• Task to carry out
Filter the data for lines with the word "thickness" and copy those lines.

Segment Start: Material to process

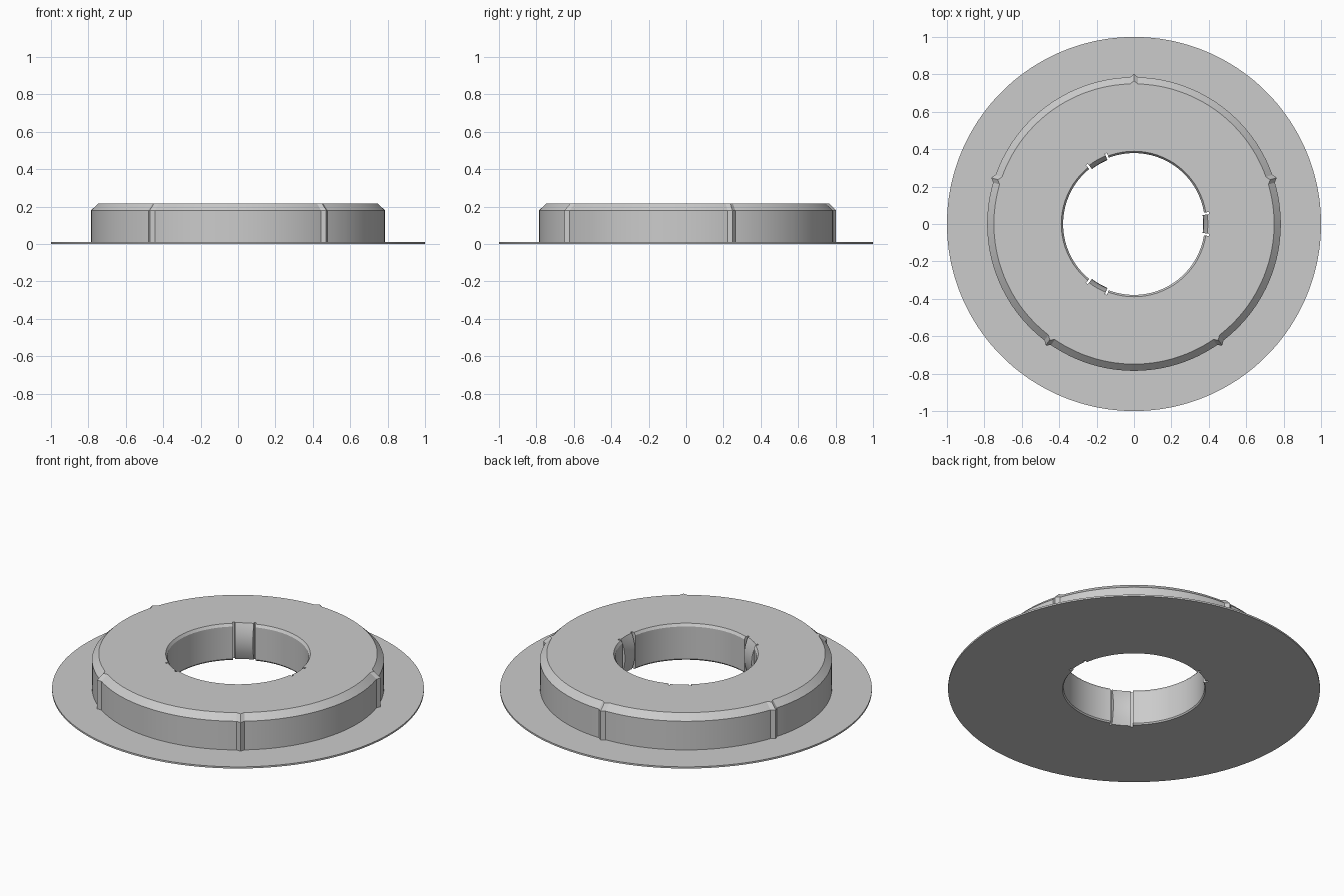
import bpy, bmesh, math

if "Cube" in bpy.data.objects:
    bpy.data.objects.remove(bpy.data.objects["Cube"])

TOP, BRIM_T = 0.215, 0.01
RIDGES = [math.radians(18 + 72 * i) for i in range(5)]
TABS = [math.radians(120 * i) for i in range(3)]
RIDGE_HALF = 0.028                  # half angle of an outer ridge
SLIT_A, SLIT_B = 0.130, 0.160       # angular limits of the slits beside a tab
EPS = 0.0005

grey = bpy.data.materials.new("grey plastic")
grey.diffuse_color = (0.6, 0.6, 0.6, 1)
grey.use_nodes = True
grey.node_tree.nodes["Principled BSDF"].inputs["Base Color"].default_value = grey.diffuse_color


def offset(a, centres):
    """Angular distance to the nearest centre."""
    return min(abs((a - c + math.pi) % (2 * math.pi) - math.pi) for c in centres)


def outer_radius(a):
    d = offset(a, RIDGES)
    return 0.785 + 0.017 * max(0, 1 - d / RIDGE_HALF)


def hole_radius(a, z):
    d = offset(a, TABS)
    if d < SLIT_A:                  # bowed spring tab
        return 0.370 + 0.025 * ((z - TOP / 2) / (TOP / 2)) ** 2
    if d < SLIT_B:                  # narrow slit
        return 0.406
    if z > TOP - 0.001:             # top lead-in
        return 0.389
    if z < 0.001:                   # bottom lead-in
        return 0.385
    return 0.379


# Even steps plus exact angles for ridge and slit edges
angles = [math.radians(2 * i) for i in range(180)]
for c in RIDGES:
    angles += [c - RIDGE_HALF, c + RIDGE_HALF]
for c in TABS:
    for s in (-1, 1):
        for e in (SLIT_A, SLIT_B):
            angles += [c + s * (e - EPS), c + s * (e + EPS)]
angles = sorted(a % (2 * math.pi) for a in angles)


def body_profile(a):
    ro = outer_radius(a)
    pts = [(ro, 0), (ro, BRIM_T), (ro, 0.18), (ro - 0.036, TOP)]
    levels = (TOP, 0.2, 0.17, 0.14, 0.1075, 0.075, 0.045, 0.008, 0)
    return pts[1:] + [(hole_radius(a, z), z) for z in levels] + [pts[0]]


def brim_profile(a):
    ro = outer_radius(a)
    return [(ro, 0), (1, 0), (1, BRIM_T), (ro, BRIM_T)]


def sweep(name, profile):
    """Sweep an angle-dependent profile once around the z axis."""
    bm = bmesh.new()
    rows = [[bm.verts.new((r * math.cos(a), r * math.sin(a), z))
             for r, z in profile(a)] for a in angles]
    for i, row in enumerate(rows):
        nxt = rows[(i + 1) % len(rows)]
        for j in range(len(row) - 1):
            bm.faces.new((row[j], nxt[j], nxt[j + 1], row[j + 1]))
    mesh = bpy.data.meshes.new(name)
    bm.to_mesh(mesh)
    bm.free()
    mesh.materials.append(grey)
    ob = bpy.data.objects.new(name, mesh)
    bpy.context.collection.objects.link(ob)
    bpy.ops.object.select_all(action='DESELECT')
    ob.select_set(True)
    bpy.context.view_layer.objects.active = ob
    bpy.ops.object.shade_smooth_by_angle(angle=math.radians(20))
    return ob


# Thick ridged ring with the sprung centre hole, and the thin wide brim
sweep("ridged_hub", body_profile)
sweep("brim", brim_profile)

Segment End: Material to process
Segment Start: Material to process

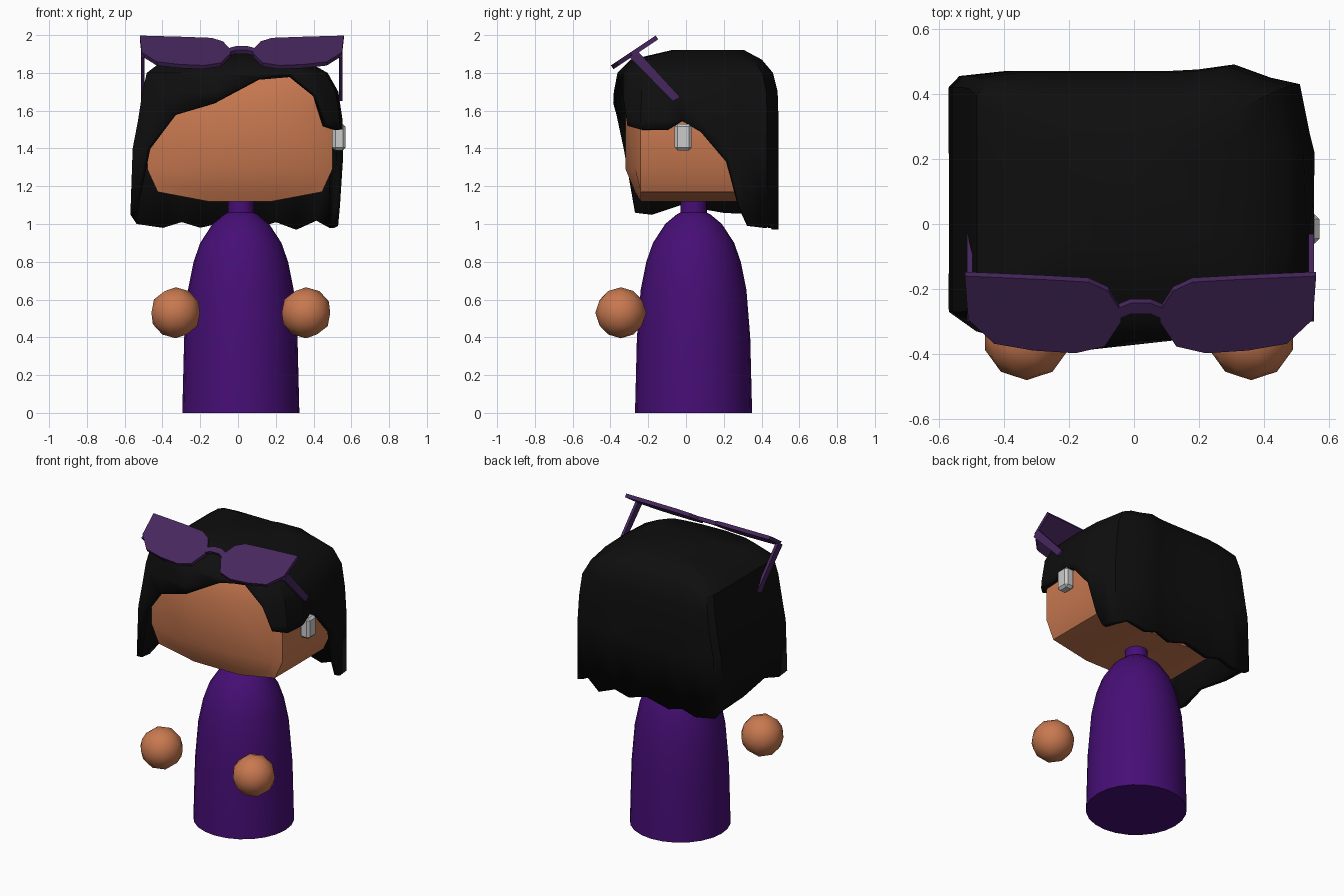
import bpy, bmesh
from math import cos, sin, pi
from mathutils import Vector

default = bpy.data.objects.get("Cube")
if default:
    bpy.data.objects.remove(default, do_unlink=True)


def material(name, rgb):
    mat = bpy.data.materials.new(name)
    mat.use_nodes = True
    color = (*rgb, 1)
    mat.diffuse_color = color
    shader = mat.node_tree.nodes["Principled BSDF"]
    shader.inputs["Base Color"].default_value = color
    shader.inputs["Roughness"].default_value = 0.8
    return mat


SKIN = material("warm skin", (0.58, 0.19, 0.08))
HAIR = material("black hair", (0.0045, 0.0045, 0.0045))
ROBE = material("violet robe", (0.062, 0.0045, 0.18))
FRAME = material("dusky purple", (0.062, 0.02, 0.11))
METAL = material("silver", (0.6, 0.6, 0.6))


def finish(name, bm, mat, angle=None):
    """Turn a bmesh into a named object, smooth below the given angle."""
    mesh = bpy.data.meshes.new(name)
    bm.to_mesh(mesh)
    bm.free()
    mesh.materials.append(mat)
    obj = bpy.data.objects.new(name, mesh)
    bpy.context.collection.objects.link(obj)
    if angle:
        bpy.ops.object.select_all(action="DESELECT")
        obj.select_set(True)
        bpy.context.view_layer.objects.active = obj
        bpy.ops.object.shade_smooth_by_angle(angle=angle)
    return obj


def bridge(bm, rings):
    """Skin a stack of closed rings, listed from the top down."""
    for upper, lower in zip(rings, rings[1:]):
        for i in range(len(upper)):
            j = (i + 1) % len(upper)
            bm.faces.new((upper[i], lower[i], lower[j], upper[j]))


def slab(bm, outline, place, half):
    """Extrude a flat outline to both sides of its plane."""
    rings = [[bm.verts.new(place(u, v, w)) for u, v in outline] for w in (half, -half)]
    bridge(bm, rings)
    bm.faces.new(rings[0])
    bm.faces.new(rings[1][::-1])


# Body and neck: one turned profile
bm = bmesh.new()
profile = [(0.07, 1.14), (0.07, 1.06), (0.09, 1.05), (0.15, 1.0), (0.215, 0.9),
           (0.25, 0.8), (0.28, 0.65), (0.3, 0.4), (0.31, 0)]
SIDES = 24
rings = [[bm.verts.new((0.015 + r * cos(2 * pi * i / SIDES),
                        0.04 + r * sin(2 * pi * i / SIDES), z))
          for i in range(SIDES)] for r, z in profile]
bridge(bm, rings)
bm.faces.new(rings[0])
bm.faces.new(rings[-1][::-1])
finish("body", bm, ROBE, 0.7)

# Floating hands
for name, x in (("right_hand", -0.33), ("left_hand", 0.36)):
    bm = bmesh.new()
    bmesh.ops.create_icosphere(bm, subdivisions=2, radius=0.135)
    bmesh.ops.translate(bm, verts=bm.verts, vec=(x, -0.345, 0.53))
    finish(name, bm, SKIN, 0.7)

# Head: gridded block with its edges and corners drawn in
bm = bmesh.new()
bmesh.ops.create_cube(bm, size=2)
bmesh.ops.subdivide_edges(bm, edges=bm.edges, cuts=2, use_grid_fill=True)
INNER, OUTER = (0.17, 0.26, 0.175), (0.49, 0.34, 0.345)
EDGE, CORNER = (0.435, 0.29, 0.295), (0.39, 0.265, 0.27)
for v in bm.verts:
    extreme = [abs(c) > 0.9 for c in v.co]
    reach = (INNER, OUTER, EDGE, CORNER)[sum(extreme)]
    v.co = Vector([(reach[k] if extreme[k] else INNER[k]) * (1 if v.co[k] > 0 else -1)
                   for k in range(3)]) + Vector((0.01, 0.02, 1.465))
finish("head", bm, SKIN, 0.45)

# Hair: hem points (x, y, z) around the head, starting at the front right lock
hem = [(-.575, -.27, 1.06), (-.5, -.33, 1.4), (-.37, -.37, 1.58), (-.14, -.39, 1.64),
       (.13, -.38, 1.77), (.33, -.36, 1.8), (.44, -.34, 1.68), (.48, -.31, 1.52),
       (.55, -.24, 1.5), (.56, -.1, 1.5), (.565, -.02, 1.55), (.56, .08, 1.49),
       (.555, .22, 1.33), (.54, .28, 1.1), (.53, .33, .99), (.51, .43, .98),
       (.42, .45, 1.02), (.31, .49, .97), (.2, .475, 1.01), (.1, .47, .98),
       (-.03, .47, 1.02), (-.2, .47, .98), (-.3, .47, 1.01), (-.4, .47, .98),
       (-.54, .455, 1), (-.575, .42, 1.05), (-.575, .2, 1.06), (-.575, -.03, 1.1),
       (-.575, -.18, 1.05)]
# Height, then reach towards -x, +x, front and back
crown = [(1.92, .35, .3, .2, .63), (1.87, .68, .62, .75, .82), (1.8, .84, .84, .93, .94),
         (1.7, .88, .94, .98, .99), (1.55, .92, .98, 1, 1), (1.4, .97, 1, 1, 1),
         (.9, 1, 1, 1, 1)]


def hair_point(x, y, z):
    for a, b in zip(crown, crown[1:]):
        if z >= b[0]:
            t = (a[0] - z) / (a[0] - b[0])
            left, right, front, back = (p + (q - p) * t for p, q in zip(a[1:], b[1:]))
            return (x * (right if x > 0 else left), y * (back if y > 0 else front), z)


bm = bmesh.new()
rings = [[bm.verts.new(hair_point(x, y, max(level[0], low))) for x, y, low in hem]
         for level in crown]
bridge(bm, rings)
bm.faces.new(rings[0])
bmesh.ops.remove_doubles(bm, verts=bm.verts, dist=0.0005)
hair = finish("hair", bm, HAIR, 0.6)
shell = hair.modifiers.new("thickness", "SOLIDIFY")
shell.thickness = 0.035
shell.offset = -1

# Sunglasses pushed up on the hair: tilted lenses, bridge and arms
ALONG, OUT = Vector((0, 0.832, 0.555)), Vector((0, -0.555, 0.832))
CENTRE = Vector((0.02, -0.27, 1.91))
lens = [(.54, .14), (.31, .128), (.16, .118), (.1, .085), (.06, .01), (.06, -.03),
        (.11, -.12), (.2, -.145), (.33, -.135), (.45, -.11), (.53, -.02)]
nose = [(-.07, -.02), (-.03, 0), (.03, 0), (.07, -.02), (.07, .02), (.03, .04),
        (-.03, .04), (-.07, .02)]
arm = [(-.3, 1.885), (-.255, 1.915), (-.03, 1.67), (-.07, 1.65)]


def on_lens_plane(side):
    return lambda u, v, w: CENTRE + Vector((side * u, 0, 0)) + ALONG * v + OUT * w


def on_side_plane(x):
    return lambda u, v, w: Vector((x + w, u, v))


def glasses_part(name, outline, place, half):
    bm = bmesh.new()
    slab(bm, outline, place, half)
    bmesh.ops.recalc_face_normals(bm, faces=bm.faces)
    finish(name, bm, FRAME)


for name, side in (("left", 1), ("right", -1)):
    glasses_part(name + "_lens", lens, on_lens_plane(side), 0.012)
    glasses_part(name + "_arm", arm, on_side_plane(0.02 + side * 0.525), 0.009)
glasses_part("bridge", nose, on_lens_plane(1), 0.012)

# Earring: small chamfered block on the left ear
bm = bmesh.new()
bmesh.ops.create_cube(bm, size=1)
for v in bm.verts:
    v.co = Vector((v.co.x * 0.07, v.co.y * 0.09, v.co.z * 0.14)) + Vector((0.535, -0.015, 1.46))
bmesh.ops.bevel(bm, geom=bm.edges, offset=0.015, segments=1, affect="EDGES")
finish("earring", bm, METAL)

Segment End: Material to process

• Solution
shell = hair.modifiers.new("thickness", "SOLIDIFY")
shell.thickness = 0.035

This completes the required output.